On 26 July 2007, the European Commission’s anti-trust department sent a Statement of Objections to Intel, which broadly supports AMD’s claims of anti-competitive behaviour. The Commission says that the confidential statement concerns in particular three practices that Intel has used in order to exclude AMD from the mainboard processor market:
- Intel has provided substantial rebates to various Original Equipment Manufacturers (OEMs) conditional on them obtaining all or the great majority of their CPU requirements from Intel.
- In a number of instances, Intel made payments in order to induce an OEM to either delay or cancel the launch of a product line incorporating an AMD-based CPU.
- In the context of bids against AMD-based products for strategic customers in the server segment of the market, Intel has offered CPUs on average below cost.
People at AMD claim that Intel pressed a number of personal computer makers into not equiping more than a certain percentage of PCs with AMD processors, even at times when those were technically in advance of Intel chips and also cheaper than the competing product.
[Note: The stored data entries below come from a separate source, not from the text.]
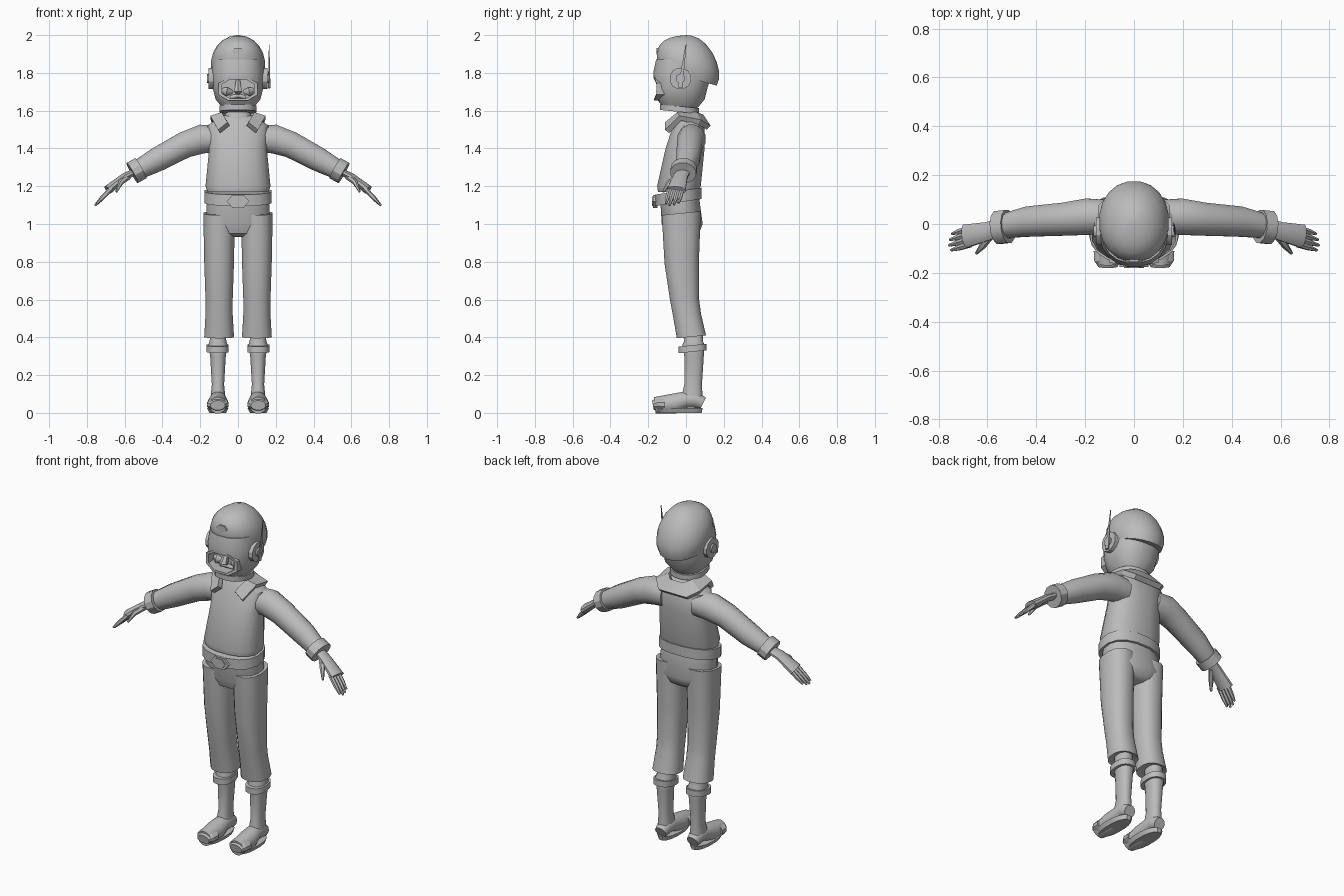
import bpy, bmesh, math
from mathutils import Vector

cube = bpy.data.objects.get("Cube")
if cube:
    bpy.data.objects.remove(cube, do_unlink=True)

GREY = (0.5, 0.5, 0.5, 1)
X_AXIS, Y_AXIS, Z_AXIS = Vector((1, 0, 0)), Vector((0, 1, 0)), Vector((0, 0, 1))
SIDES = {"left": 1, "right": -1}

material = bpy.data.materials.new("plain_grey")
material.use_nodes = True
material.diffuse_color = GREY
material.node_tree.nodes["Principled BSDF"].inputs["Base Color"].default_value = GREY


def finish(name, bm, sharp=40, modifier=None, **settings):
    """Turn a bmesh into a shaded object and apply its modifier."""
    bmesh.ops.recalc_face_normals(bm, faces=bm.faces)
    mesh = bpy.data.meshes.new(name)
    bm.to_mesh(mesh)
    bm.free()
    mesh.materials.append(material)
    part = bpy.data.objects.new(name, mesh)
    bpy.context.collection.objects.link(part)
    bpy.ops.object.select_all(action='DESELECT')
    part.select_set(True)
    bpy.context.view_layer.objects.active = part
    if modifier:
        added = part.modifiers.new(modifier, modifier)
        for key, value in settings.items():
            setattr(added, key, value)
        bpy.ops.object.modifier_apply(modifier=added.name)
    bpy.ops.object.shade_smooth_by_angle(angle=math.radians(sharp))
    return part


def skin(name, rings, closed=False, **options):
    """Bridge equal rings of points; cap the ends unless the loft is closed."""
    bm = bmesh.new()
    loops = [[bm.verts.new(point) for point in ring] for ring in rings]
    following = loops[1:] + loops[:1] if closed else loops[1:]
    for lower, upper in zip(loops, following):
        for i in range(len(lower)):
            bm.faces.new((lower[i - 1], lower[i], upper[i], upper[i - 1]))
    if not closed:
        bm.faces.new(loops[0])
        bm.faces.new(loops[-1])
    return finish(name, bm, **options)


def unit_ring(count, power=1.0):
    """Points round a circle; a power below one squares it off."""
    for i in range(count):
        turn = math.tau * (i + 0.5) / count
        c, s = math.cos(turn), math.sin(turn)
        yield math.copysign(abs(c) ** power, c), math.copysign(abs(s) ** power, s)


def column(name, rows, x=0, side=1, count=16, tilt=0, **options):
    """Upright loft through rows of height, half width, front y and back y."""
    rings = []
    for z, width, front, back in rows:
        ring = []
        for c, s in unit_ring(count, 0.85):
            y = (front + back) / 2 + s * (back - front) / 2
            ring.append((side * (x + width * c), y, z + tilt * y))
        rings.append(ring)
    return skin(name, rings, **options)


def band(name, z, height, *shape, **options):
    """Straight strap with the same outline at top and bottom."""
    return column(name, [(z, *shape), (z + height, *shape)], sharp=30, **options)


def tube(name, path, radii, across, flat=1.0, side=1, count=10, **options):
    """Loft along a path; each radius lies along one axis, flattened on the other."""
    path = [Vector(point) for point in path]
    rings = []
    for i, (point, radius) in enumerate(zip(path, radii)):
        along = path[min(i + 1, len(path) - 1)] - path[max(i - 1, 0)]
        u = (across - across.project(along)).normalized() * radius
        v = along.normalized().cross(u) * flat
        ring = [point + u * c + v * s for c, s in unit_ring(count)]
        rings.append([(side * p.x, p.y, p.z) for p in ring])
    return skin(name, rings, **options)


def plate(name, count, width, height, z, front, back):
    """Polygon facing the front, with a flat top and bottom."""
    outline = [(width * s, z + height * c) for c, s in unit_ring(count)]
    return skin(name, [[(px, y, pz) for px, pz in outline] for y in (front, back)], sharp=20)


# Jacket body, belt with buckle, hips
column("jacket", [(1.17, .165, -.15, .07), (1.2, .175, -.155, .08), (1.4, .155, -.11, .1),
                  (1.52, .165, -.07, .1), (1.56, .11, -.05, .08), (1.58, .06, -.04, .06)])
band("belt", 1.12, .06, .18, -.165, .085, tilt=.15)
plate("belt_buckle", 6, .06, .04, 1.12, -.175, -.15)
plate("buckle_face", 6, .04, .03, 1.12, -.18, -.17)
column("hips", [(1.15, .165, -.14, .07), (1, .175, -.13, .09), (.95, .15, -.11, .07),
                (.93, .09, -.07, .04)])

# Neck and wide jacket collar
column("neck", [(1.5, .07, -.05, .06), (1.58, .07, -.05, .06), (1.6, .05, -.04, .05),
                (1.66, .05, -.04, .06)])
inner_edge = [(.05, -.1, 1.53), (.08, -.04, 1.58), (.07, .05, 1.58), (.04, .08, 1.57)]
outer_edge = [(.1, -.1, 1.49), (.14, -.03, 1.56), (.14, .07, 1.54), (.09, .12, 1.51)]
collar = bmesh.new()
edges = [[collar.verts.new((side * x, y, z)) for side, line in ((1, edge), (-1, reversed(edge)))
          for x, y, z in line] for edge in (inner_edge, outer_edge)]
for i in range(len(edges[0]) - 1):
    collar.faces.new((edges[0][i], edges[1][i], edges[1][i + 1], edges[0][i + 1]))
finish("jacket_collar", collar, sharp=25, modifier='SOLIDIFY', thickness=.03, offset=0)

# Mask with a face opening cut out, and a raised frame around it
OPENING = [(.1 * c, .06 * s) for c, s in unit_ring(8, 0.8)]
OPENING_Z = 1.715
cutter = skin("face_cutter", [[(x, y, OPENING_Z + z) for x, z in OPENING] for y in (-.3, -.1)])
cutter.hide_render = True
column("helmet_mask", [(1.6, .07, -.11, .05), (1.66, .12, -.155, .1), (1.72, .135, -.17, .115),
                       (1.8, .142, -.175, .14), (1.87, .135, -.16, .14)], count=20,
       modifier='BOOLEAN', object=cutter, operation='DIFFERENCE', solver='EXACT')
bpy.data.objects.remove(cutter, do_unlink=True)
frame_section = [(.9, -.12), (.9, -.18), (1.1, -.18), (1.1, -.12)]
skin("opening_frame", [[(x * scale, y + abs(x) / 4, OPENING_Z + z * scale) for x, z in OPENING]
                       for scale, y in frame_section], closed=True, sharp=25)

# Face inside the opening
tube("nose", [(0, -.1, 1.77), (0, -.135, 1.7), (0, -.11, 1.69)], (.01, .024, .01), X_AXIS, count=6)
tube("mouth", [(-.04, -.1, 1.67), (0, -.11, 1.68), (.04, -.1, 1.67)], (.01, .012, .01), Z_AXIS)
band("chin_strap", 1.59, .03, .1, -.14, .07, tilt=-.1)

# Cap: a dome whose hem drops towards the back
dome = []
for step in range(8):
    rise = -.4 + step * .27
    ring = [(.145 * c * math.cos(rise), .01 + .168 * s * math.cos(rise))
            for c, s in unit_ring(20, 0.95)]
    dome.append([(x, y, 1.84 + .16 * math.sin(rise) - .3 * y * math.cos(rise)) for x, y in ring])
skin("cap", dome)
plate("cap_badge", 6, .035, .02, 1.915, -.155, -.12)

# Aerial beside the ear
tube("aerial", [(.165, -.03, 1.72), (.165, -.02, 1.8), (.165, 0, 1.95)], (.014, .01, .003),
     Y_AXIS, flat=.5, count=6)

for word, side in SIDES.items():
    # Cheek and ear piece
    tube(word + "_cheek", [(.03, -.1, 1.7), (.06, -.11, 1.7), (.08, -.1, 1.71)],
         (.01, .025, .015), Z_AXIS, flat=.8, side=side)
    for piece, reach, radius in (("ear_pad", .155, .058), ("ear_knob", .165, .025)):
        tube(f"{word}_{piece}", [(.1, -.03, 1.77), (reach, -.03, 1.77)], (radius, radius),
             Y_AXIS, side=side, sharp=30, count=12)

    # Sleeve and cuff
    tube(word + "_sleeve", [(.1, .03, 1.45), (.19, .03, 1.45), (.28, .02, 1.42),
                            (.43, .01, 1.34), (.54, -.01, 1.28)],
         (.07, .077, .07, .064, .05), Y_AXIS, flat=1.03, side=side, count=12)
    tube(word + "_sleeve_cuff", [(.515, -.01, 1.295), (.56, -.015, 1.27)], (.07, .07),
         Y_AXIS, flat=.9, side=side, count=12, sharp=30)

    # Hand with four fingers and a thumb
    tube(word + "_palm", [(.54, -.01, 1.28), (.6, -.03, 1.25), (.69, -.05, 1.18)],
         (.035, .04, .05), Y_AXIS, flat=.5, side=side)
    for k, finger in enumerate(("little", "ring", "middle", "index")):
        root = Vector((.67, -.018 - .022 * k, 1.19))
        stretch = Vector((.085, -.025, -.09)) * (1.05 - .1 * abs(k - 1.7))
        tube(f"{word}_{finger}_finger", [root, root + stretch * .6, root + stretch],
             (.013, .012, .006), Y_AXIS, side=side, count=6)
    tube(word + "_thumb", [(.58, -.04, 1.25), (.62, -.09, 1.22), (.645, -.12, 1.17)],
         (.016, .014, .006), X_AXIS, side=side, count=6)

    # Trouser leg, flared at the hem
    column(word + "_trouser_leg", [(1.06, .085, -.13, .08), (.8, .08, -.115, .07),
                                   (.6, .073, -.085, .07), (.52, .073, -.07, .08),
                                   (.4, .08, -.05, .107), (.41, .05, -.02, .08)],
           x=.1, side=side, tilt=.1)

    # Boot shaft with folds and a strap
    column(word + "_boot_shaft", [(.43, .04, -.02, .09), (.38, .045, -.01, .09),
                                  (.36, .052, -.02, .1), (.3, .042, -.01, .095),
                                  (.15, .033, -.01, .085), (.06, .042, -.03, .09)],
           x=.106, side=side)
    band(word + "_boot_strap", .32, .035, .06, -.04, .11, x=.108, side=side, tilt=.1)

    # Foot, toe cap and sole
    tube(word + "_boot_foot", [(.105, .09, .05), (.105, .05, .07), (.105, 0, .07),
                               (.107, -.06, .05), (.107, -.165, .04)],
         (.035, .045, .045, .055, .045), X_AXIS, side=side, count=12)
    tube(word + "_toe_cap", [(.107, -.11, .045), (.107, -.15, .045), (.107, -.175, .04)],
         (.06, .058, .04), X_AXIS, flat=.65, side=side, count=12, sharp=30)
    column(word + "_boot_sole", [(0, .045, -.15, .085), (.025, .057, -.17, .09)],
           x=.107, side=side, sharp=30)
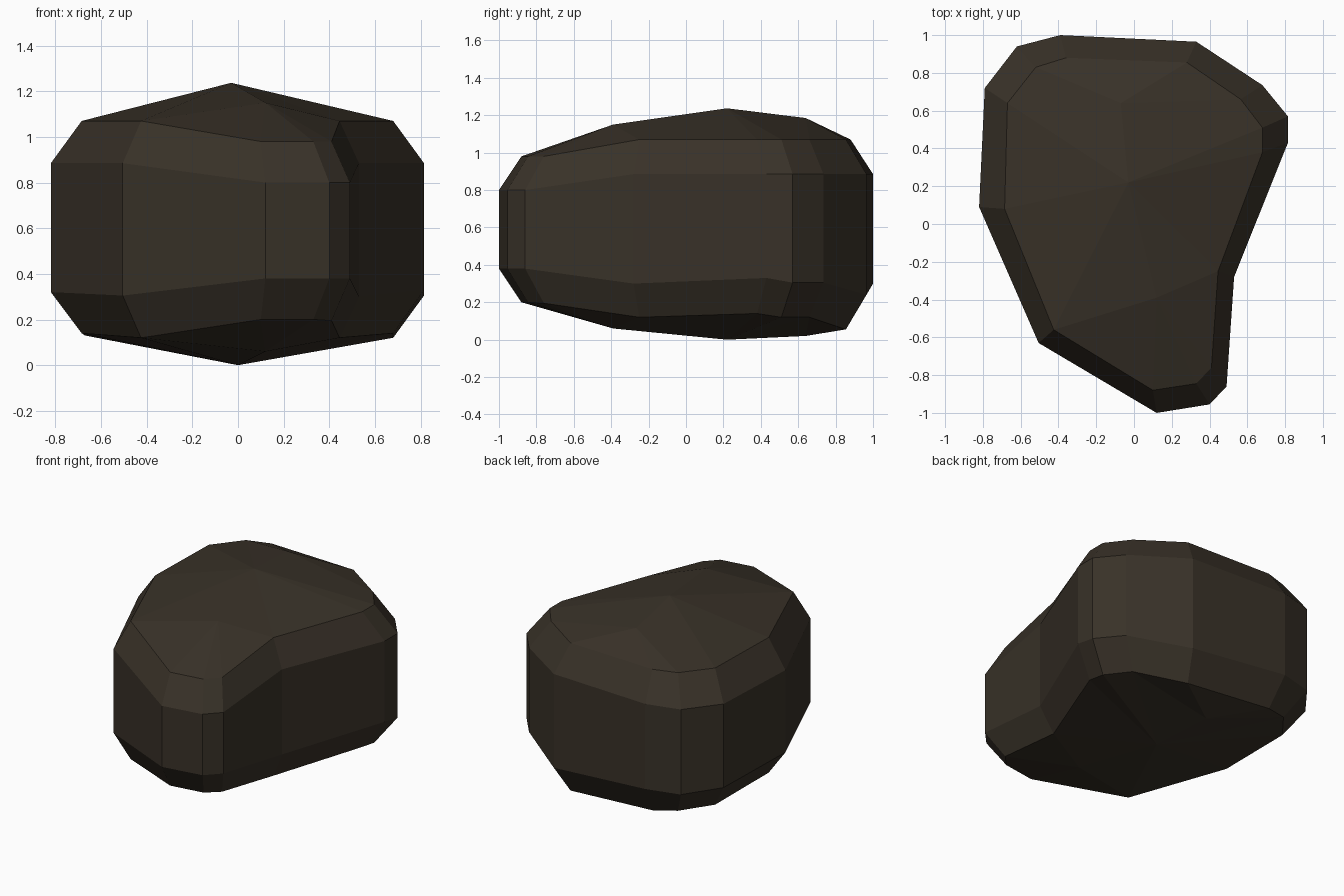
import bpy, bmesh

# widest outline seen from above: x, y, lower rim z, upper rim z
OUTER = [
    (0.12, -1.0, 0.38, 0.80), (0.40, -0.955, 0.38, 0.80), (0.49, -0.86, 0.38, 0.80),
    (0.53, -0.28, 0.30, 0.885), (0.815, 0.43, 0.33, 0.885), (0.815, 0.57, 0.305, 0.885),
    (0.68, 0.735, 0.305, 0.885), (0.33, 0.965, 0.24, 0.885), (-0.39, 1.0, 0.30, 0.885),
    (-0.62, 0.94, 0.30, 0.885), (-0.79, 0.72, 0.31, 0.885), (-0.82, 0.09, 0.32, 0.885),
    (-0.505, -0.63, 0.305, 0.885)]
# inset outline bounding the top and bottom caps
INNER = [
    (0.10, -0.88, 0.20, 0.98), (0.33, -0.845, 0.20, 0.98), (0.41, -0.76, 0.195, 0.98),
    (0.445, -0.25, 0.12, 1.07), (0.68, 0.38, 0.14, 1.07), (0.68, 0.51, 0.12, 1.07),
    (0.565, 0.66, 0.12, 1.07), (0.28, 0.855, 0.055, 1.07), (-0.36, 0.88, 0.10, 1.07),
    (-0.52, 0.83, 0.12, 1.07), (-0.67, 0.64, 0.13, 1.07), (-0.685, 0.08, 0.14, 1.07),
    (-0.425, -0.56, 0.12, 1.07)]
# cap ridge points: front, peak, back
TOP = [(0.12, -0.39, 1.15), (-0.03, 0.22, 1.237), (-0.07, 0.64, 1.185)]
BOTTOM = [(0.12, -0.39, 0.06), (0.0, 0.22, 0.0), (-0.05, 0.64, 0.02)]
# which ridge point each rim edge joins
HUB = [0, 0, 0, 1, 1, 1, 2, 2, 2, 1, 1, 1, 0]
N = len(OUTER)

bm = bmesh.new()


def ring(points, k):
    return [bm.verts.new((p[0], p[1], p[k])) for p in points]


def cap(rim, ridge):
    hubs = [bm.verts.new(p) for p in ridge]
    for i in range(N):
        bm.faces.new((rim[i], rim[(i + 1) % N], hubs[HUB[i]]))
        if HUB[i] != HUB[i - 1]:
            bm.faces.new((rim[i], hubs[HUB[i]], hubs[HUB[i - 1]]))


# side wall with chamfers above and below
rings = [ring(INNER, 2), ring(OUTER, 2), ring(OUTER, 3), ring(INNER, 3)]
for a, b in zip(rings, rings[1:]):
    for i in range(N):
        j = (i + 1) % N
        bm.faces.new((a[i], a[j], b[j], b[i]))

# shallow peaked caps
cap(rings[0], BOTTOM)
cap(rings[3], TOP)
bmesh.ops.recalc_face_normals(bm, faces=bm.faces)

mesh = bpy.data.meshes.new("rock")
bm.to_mesh(mesh)
bm.free()
rock = bpy.data.objects.new("rock", mesh)
bpy.context.collection.objects.link(rock)

# dark brown stone
stone = bpy.data.materials.new("dark brown stone")
stone.diffuse_color = (0.040, 0.031, 0.021, 1)
mesh.materials.append(stone)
They go on to say that the competitor pressed retailers, such as the Media Markt and Saturn-Hansa chains, both owned by the German Metro corporation, into not selling any AMD products. One of the means of making retailers dependent on Intel, AMD says, is the practice of offering to pay parts of the costs for advertising or even the whole price of ads when the “Intel inside” logo is featured prominently.